Chop And Change
Grilled pork chop with braised dandelion.


Consumer concern for animal welfare is increasing demand for free-range and organic pork.

For many years, chefs and the food media championed Bangalow Sweet Pork for its exceptional flavour and tenderness.

It even made the pages of The New York Times in 2005, when R.W. Apple recounted a lunch at Sean’s Panaroma in Bondi: ”The homey highlight of a thoroughly unpretentious meal was a hunk of thrillingly juicy Bangalow pork, Australia’s finest, rimmed by amber crackling and flanked by mounds of crunchy cabbage, prunes and roast sweet potatoes. Yum, yum and yum!”

Bangalow was the best pork available then. While it is still raised without hormones or antibiotics, it’s not free range or organic – both relatively recent innovations in pork production, in response to a market demanding more humane methods of raising animals for consumption.

In a country as large as Australia, extremes in climate and poor soil conditions are a hindrance to free-range pig farming. A minuscule quantity is produced in this way; even less is certified organic.

Whether we can produce enough free-range pork here to satisfy a changing market is debatable but consumer demand is the most effective way to change how animals are raised.

Both my restaurants still feature salumi made with Bangalow Sweet Pork but we use organic pork whenever we can.



Dandelion are considered weeds in many gardens but in some restaurants they’re a prized ingredient. If dandelion is not available, use radicchio, treviso or spinach instead.

  • 6 pork chops, each 160g to 180g
  • 4 tbs extra virgin olive oil
  • Salt and pepper
  • 300g dandelion leaves
  • 2 eschalots, peeled and minced
  • 1 clove garlic, minced
  • 2 tsp good-quality balsamic vinegar

A wood-burning grill will give the best results, imparting a smoky flavour, but a gas barbecue, flat grill or large frypan will do. Rub chops with 2 tablespoons of oil.

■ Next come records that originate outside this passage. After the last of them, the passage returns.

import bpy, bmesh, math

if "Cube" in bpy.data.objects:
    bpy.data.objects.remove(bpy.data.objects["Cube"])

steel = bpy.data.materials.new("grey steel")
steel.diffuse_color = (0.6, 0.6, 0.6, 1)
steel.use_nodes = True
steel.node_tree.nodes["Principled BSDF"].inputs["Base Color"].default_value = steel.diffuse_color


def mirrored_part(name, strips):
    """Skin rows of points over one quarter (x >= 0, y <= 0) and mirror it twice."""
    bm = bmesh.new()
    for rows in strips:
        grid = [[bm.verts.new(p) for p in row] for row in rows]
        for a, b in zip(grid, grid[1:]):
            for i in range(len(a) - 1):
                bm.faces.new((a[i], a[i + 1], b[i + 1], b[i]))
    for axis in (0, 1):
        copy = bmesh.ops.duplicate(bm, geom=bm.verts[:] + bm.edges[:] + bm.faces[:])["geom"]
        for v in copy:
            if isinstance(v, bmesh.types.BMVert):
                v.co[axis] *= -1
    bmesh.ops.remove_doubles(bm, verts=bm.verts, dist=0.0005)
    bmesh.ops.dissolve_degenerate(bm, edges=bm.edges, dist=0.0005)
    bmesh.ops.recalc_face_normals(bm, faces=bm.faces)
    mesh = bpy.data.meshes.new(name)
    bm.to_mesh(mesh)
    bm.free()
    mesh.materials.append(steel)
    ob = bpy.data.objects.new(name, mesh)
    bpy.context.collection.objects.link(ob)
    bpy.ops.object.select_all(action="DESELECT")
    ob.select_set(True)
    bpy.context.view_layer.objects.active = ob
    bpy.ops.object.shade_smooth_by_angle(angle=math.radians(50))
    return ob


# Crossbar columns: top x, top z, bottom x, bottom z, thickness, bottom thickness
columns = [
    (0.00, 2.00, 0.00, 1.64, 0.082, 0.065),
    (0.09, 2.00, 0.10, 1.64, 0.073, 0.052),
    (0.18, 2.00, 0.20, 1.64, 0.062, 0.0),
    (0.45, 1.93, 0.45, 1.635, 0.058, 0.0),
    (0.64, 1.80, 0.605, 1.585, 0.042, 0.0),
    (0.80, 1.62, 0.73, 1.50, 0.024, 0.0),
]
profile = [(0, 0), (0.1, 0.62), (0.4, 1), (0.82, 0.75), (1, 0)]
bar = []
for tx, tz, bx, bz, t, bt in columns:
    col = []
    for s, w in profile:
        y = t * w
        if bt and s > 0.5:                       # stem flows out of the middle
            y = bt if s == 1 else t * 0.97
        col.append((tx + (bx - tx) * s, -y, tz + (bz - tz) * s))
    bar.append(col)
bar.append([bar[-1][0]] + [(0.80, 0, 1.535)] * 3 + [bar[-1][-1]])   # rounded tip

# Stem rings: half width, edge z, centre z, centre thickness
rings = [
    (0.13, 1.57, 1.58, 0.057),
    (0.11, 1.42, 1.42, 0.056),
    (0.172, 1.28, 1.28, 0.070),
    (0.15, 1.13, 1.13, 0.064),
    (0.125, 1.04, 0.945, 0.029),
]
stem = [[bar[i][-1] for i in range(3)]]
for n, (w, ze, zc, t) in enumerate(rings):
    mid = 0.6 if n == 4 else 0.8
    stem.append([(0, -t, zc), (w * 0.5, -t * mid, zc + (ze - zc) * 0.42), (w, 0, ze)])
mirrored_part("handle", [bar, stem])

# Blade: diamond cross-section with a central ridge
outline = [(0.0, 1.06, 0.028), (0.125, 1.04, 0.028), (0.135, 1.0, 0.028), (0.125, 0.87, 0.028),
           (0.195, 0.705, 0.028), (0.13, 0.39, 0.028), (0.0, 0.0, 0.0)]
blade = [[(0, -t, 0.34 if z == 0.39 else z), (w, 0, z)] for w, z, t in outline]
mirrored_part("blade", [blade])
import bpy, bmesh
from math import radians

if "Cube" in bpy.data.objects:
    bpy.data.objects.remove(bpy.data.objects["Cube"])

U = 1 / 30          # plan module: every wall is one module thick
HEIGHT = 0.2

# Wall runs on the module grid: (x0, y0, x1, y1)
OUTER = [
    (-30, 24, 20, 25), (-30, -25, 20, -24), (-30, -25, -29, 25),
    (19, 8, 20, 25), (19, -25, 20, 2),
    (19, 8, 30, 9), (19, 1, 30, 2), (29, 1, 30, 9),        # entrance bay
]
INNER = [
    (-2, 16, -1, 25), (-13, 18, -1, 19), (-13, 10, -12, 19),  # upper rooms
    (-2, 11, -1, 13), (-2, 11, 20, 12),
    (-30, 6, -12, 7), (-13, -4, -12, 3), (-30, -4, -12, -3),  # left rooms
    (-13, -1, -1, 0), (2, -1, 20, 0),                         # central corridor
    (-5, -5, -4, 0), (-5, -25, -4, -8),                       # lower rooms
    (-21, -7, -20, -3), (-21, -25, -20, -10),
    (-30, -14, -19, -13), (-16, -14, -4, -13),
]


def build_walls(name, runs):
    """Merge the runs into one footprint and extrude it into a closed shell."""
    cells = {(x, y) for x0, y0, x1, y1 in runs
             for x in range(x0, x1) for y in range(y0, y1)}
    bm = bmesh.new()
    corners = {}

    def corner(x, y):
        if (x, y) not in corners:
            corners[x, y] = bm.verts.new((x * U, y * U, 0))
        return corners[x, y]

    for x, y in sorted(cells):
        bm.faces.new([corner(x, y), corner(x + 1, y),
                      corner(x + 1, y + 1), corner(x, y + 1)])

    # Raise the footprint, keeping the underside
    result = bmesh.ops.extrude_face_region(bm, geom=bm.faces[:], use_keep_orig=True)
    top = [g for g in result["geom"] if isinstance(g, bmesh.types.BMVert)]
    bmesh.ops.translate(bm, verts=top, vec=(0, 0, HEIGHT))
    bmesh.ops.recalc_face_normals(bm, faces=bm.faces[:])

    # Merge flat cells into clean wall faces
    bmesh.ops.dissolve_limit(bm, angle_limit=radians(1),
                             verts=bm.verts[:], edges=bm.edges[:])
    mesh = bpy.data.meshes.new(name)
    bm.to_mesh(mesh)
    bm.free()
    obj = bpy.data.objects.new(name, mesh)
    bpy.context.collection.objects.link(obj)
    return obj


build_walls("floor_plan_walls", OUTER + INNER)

Season lightly on both sides with salt and pepper. Grill for 2-3 minutes each side, then rest on a tray above the grill for 10-15 minutes in a warm spot. Meanwhile, wash dandelion leaves well and blanch for 30 seconds in boiling water. Drain and squeeze water from leaves. Heat remaining olive oil in a pan and gently fry eschalots and garlic for 1 minute until soft. Raise heat and toss in leaves. Fry, constantly moving around, for 2-3 minutes. Turn off heat and add balsamic. Season to taste. Serve pork chops on braised dandelion.

Serves 6 as main course

Wine Cabernet merlot



Adapted from a recipe by Fabio Picchi from the book Pigs and Pork.

  • 200g pork rind
  • 1 onion
  • 1 celery stick
  • 1 carrot
  • 2 tbs extra virgin olive oil
  • 1 bay leaf
  • 1 sprig each of sage and rosemary
  • 2 cloves garlic, crushed
  • Ground black pepper
  • Chilli powder
  • 1 cup canned tomatoes
  • 2 celery hearts, thinly sliced
  • 8 small new potatoes, peeled and cut into bite-size pieces
  • Salt
  • Crusty bread, to serve

Cut rind into finger-length strips. Plunge into boiling water and simmer for 90 minutes until tender. Drain, rinse under running water. Finely chop onion, celery stick and carrot. Fry gently in oil in heavy casserole pot until just browned. Add herbs and garlic. Season with pepper and chilli to taste. Stir in pork rind, tomatoes, celery hearts and potatoes. Add 1 ladleful of water and simmer for 1 hour. Season to taste with salt.

Serves 6 as a first course

Wine Sangiovese or Nero d’Avola